A wealth of information and identification tools for dermestid species.
Insect Images website is a source for entomology photos. The site, which offers free images with registration, is a joint project of the Bugwood Network, University of Georgia and the USDA Forest Service.
The Bug Network website for The Bugwood Work Group. The mission for the group is to gather, create, maintain, promote the use of, and economically distribute digital information both as resources and as tools to enhance and complement information exchange and educational activities primarily in the fields of entomology, forestry, forest health and natural resources.
Information on species with images from E-PestSupply.com an on-line retailer
The University of Georgia College of Agricultural & Environmental Sciences Cooperative Extension Service. Information on different common pests as well as extensive links to pesticide information.
Information for moth identification is available on this website from the Mississippi State University and Mississippi Entomological Museum.

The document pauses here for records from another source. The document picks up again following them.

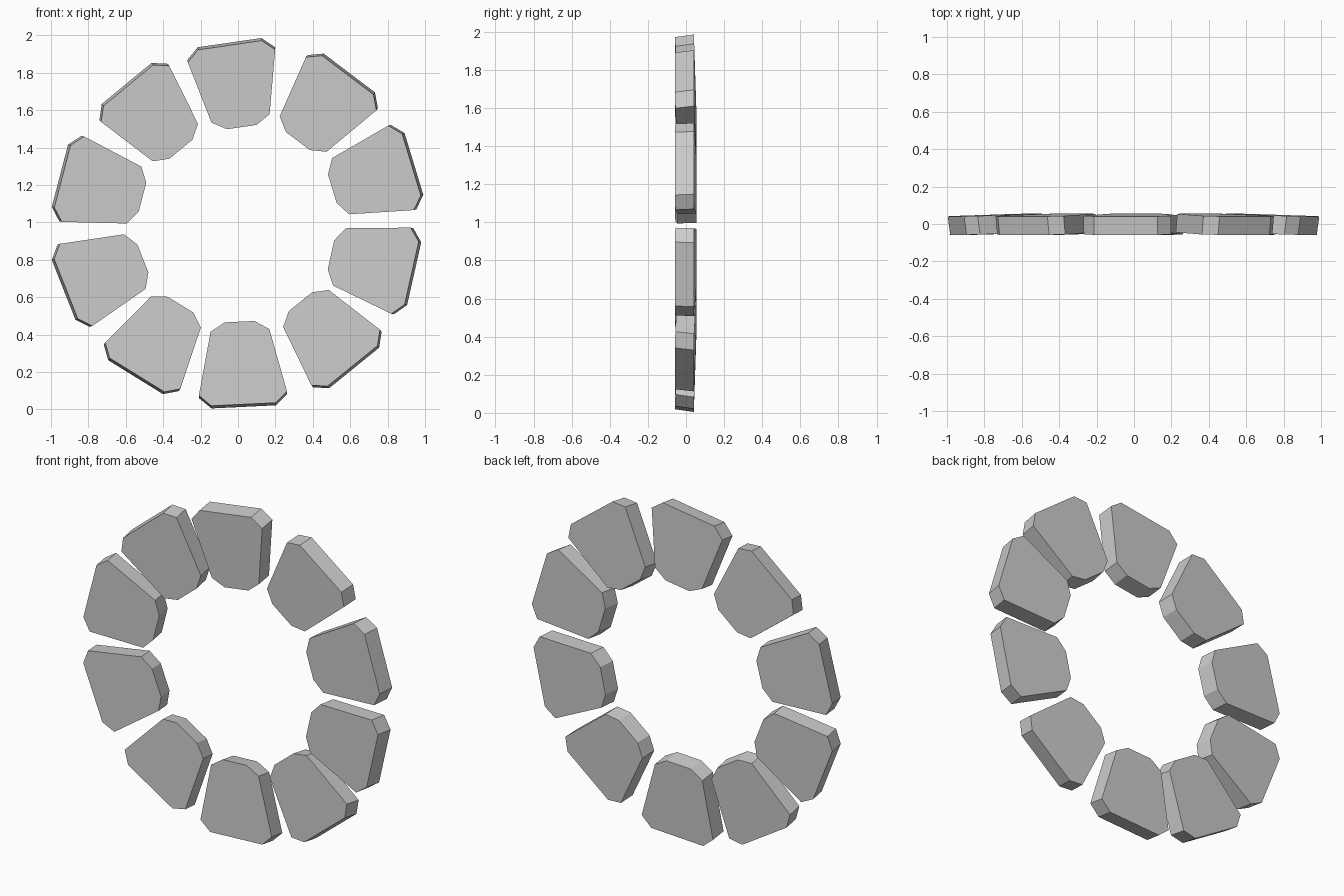
import bpy
from mathutils import Vector

if "Cube" in bpy.data.objects:
    bpy.data.objects.remove(bpy.data.objects["Cube"])

# Half profile of one wedge stone: (half width, distance from inner edge to outer edge)
HALF = [(0.080, 0.0), (0.157, 0.048), (0.236, 0.396), (0.172, 0.456)]
PROFILE = HALF + [(-s, t) for s, t in reversed(HALF)]
LENGTH = 0.456

# Per stone: midpoint of outer edge (x, z), midpoint of inner edge (x, z)
STONES = [
    (-0.045, 1.960, 0.020, 1.510),
    (0.594, 1.797, 0.321, 1.436),
    (0.940, 1.312, 0.505, 1.180),
    (0.944, 0.725, 0.495, 0.826),
    (0.623, 0.219, 0.332, 0.578),
    (0.030, 0.012, 0.008, 0.470),
    (-0.548, 0.171, -0.307, 0.561),
    (-0.933, 0.639, -0.508, 0.807),
    (-0.952, 1.249, -0.511, 1.134),
    (-0.596, 1.743, -0.305, 1.390),
]
LEAN = 0.014  # the back face sits this much further out than the front


def make_stone(name, ox, oz, ix, iz):
    outer, inner = Vector((ox, 0, oz)), Vector((ix, 0, iz))
    axis = (outer - inner).normalized()
    side = Vector((axis.z, 0, -axis.x))
    start = (outer + inner) / 2 - axis * LENGTH / 2
    front, back = [], []
    for s, t in PROFILE:
        k = t / LENGTH
        # faces dish slightly towards the ring centre
        tf = t - LEAN * k
        tb = t + LEAN * (1 - k)
        front.append(start + side * s + axis * tf + Vector((0, -0.043 - 0.015 * k, 0)))
        back.append(start + side * s + axis * tb + Vector((0, 0.056 - 0.015 * k, 0)))
    n = len(PROFILE)
    faces = [list(range(n)), list(range(2 * n - 1, n - 1, -1))]
    faces += [[(i + 1) % n, i, n + i, n + (i + 1) % n] for i in range(n)]
    mesh = bpy.data.meshes.new(name)
    mesh.from_pydata(front + back, [], faces)
    mesh.update()
    obj = bpy.data.objects.new(name, mesh)
    bpy.context.collection.objects.link(obj)
    # consistent outward normals
    import bmesh
    bm = bmesh.new()
    bm.from_mesh(mesh)
    bmesh.ops.recalc_face_normals(bm, faces=bm.faces)
    bm.to_mesh(mesh)
    bm.free()


# Ring of ten separate stones
for i, stone in enumerate(STONES):
    make_stone(f"ring_stone_{i + 1}", *stone)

The Museums of Cape Town website with excellent pictures of beetles
The Iowa State Department of Entomology has a very helpful index, “Entomology Index
of Internet Resources”. It is organized by content type (images, databases, etc.), taxonomic group and entomology subdivision. Their diagnostic Laboratory contains images and information on specific species
Santa Barbara Museum of Natural History California Beetle Project’s website has information on “taxonomic checklists, a comprehensive, searchable distributional database, descriptions of ongoing fieldwork, a gallery of images of California beetles, ecological information for many species, and detailed information on several beetles considered endangered or threatened in California.”
Entomology Department, Texas A&M University. General information as well as an identification key for wood-boring beetles.
University of Minnesota Extension Service page with information on Multicolored Asian Lady Beetles
Penn State Department of Entomology with information on extension, education and more. A search of the site links to other documents.
Information from Do-It-Yourself Pest Control on the Powder Post beetle.
Degesch America, a fumigant manufacturing company has a Pest Gallery with information on species. Information on the following categories is available: appearance, life history, distribution, damage, and control. The links on the Appearance and Damage attributes will open a small window showing the bug or damage, respectively.
The Math/Science Nucleus’s joint project with the City of Fremont, Alameda Public Works, and Fremont Unified School District to provide information on the biology, geology, and chemistry of southern Alameda County. The site has pdf documents with with line-drawings of ladybugs, beetles, and other insects
Nature Photographer’s personal website with some high quality images of individual insects.
Image of the Patent-leather Beetle (Odontotaenius disjunctus)
Online museum pest identification poster http://www.museums.state.ak.us/documents/insect_id_poster.pdf